Mike Hoke, a PUC media spokesman, told The Epoch Times that companies were required to file a winter weather preparedness report with ERCOT by Dec. 1. PUC enforcement staff are already seeking penalties against eight companies for failure to file reports.

The Texas Railroad Commission adopted similar rules Nov. 30 for critical designation of natural gas infrastructure to help protect Texans in an energy emergency.

The new rules were part of the Texas legislature’s response to the February grid crisis. The legislative action requires upgrades for power generators and transmission lines to make them better withstand extreme weather.

The law also required entities to weatherize if deemed “critical” by natural gas regulators. The Texas Railroad Commission regulates natural gas and oil, while the Texas Public Utilities Commission regulates electric utilities for the state. Since gas is the main source of fuel for electricity, the two agencies are working together to strengthen the grid.

Epoch Times Photo
Power-lines are shown on June 15, 2021 in Ganado, Texas. (Brandon Bell/Getty Images)

Last winter, many natural gas companies failed to fill out paperwork that would have protected them from having their electricity cut during February’s winter storm.

Todd Staples, president of the Texas Oil & Gas Association, said it’s important to note that pre-storm, the ERCOT critical load designation paperwork excluded the majority of the natural gas supply chain.

“It was not intended to apply to field services,” he said, so during the storm those facilities lost power.

Staples said the revised form published in March includes more of the natural gas pipeline infrastructure, which facilitates the flow or transportation from large gas wells through pipelines to natural gas production facilities or power plants.

Since the form was revised to include more of the natural gas supply chain, more than 1,000 facilities have applied to be added to the list of critical facilities that won’t have their power cut off. The number will likely increase as the Jan. 15, 2022, deadline for designation approaches and the mapping of critical assets continues.

Mapping hundreds of thousands of assets will take time, and many operators are charting their assets internally to assist in the process.
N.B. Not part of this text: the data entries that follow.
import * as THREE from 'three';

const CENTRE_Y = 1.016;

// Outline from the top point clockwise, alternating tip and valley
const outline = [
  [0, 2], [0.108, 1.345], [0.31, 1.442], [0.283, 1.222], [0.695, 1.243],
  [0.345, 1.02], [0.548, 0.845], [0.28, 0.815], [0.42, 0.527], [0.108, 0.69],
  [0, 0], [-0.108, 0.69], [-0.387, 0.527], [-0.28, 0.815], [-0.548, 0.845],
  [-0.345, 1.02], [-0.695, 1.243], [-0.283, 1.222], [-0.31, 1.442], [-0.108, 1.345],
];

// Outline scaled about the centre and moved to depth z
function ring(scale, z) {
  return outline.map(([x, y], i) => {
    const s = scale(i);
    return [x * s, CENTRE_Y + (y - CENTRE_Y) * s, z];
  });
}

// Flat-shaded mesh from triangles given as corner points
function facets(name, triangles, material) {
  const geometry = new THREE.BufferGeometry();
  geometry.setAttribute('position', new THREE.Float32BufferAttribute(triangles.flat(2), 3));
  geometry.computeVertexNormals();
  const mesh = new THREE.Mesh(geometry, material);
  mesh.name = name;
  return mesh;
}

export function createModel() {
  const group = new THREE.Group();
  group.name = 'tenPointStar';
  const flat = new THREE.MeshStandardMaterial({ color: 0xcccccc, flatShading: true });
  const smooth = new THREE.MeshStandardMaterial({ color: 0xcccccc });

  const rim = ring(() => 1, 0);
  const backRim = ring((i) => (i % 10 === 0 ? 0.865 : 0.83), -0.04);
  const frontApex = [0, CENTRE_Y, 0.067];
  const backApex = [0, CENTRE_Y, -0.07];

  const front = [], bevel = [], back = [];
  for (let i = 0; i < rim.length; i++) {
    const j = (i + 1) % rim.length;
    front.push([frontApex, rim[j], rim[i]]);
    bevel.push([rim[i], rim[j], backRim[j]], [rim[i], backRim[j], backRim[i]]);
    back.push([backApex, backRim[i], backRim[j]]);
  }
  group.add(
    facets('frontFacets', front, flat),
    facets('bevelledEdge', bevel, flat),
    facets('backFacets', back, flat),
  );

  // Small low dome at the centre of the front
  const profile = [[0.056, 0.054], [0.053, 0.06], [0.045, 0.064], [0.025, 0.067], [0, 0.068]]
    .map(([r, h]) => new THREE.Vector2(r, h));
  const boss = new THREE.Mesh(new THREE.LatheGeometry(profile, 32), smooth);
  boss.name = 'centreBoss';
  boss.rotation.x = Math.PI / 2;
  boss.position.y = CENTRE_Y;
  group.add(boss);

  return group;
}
Both the RRC and PUC are working to expedite the process ahead of statutory deadlines.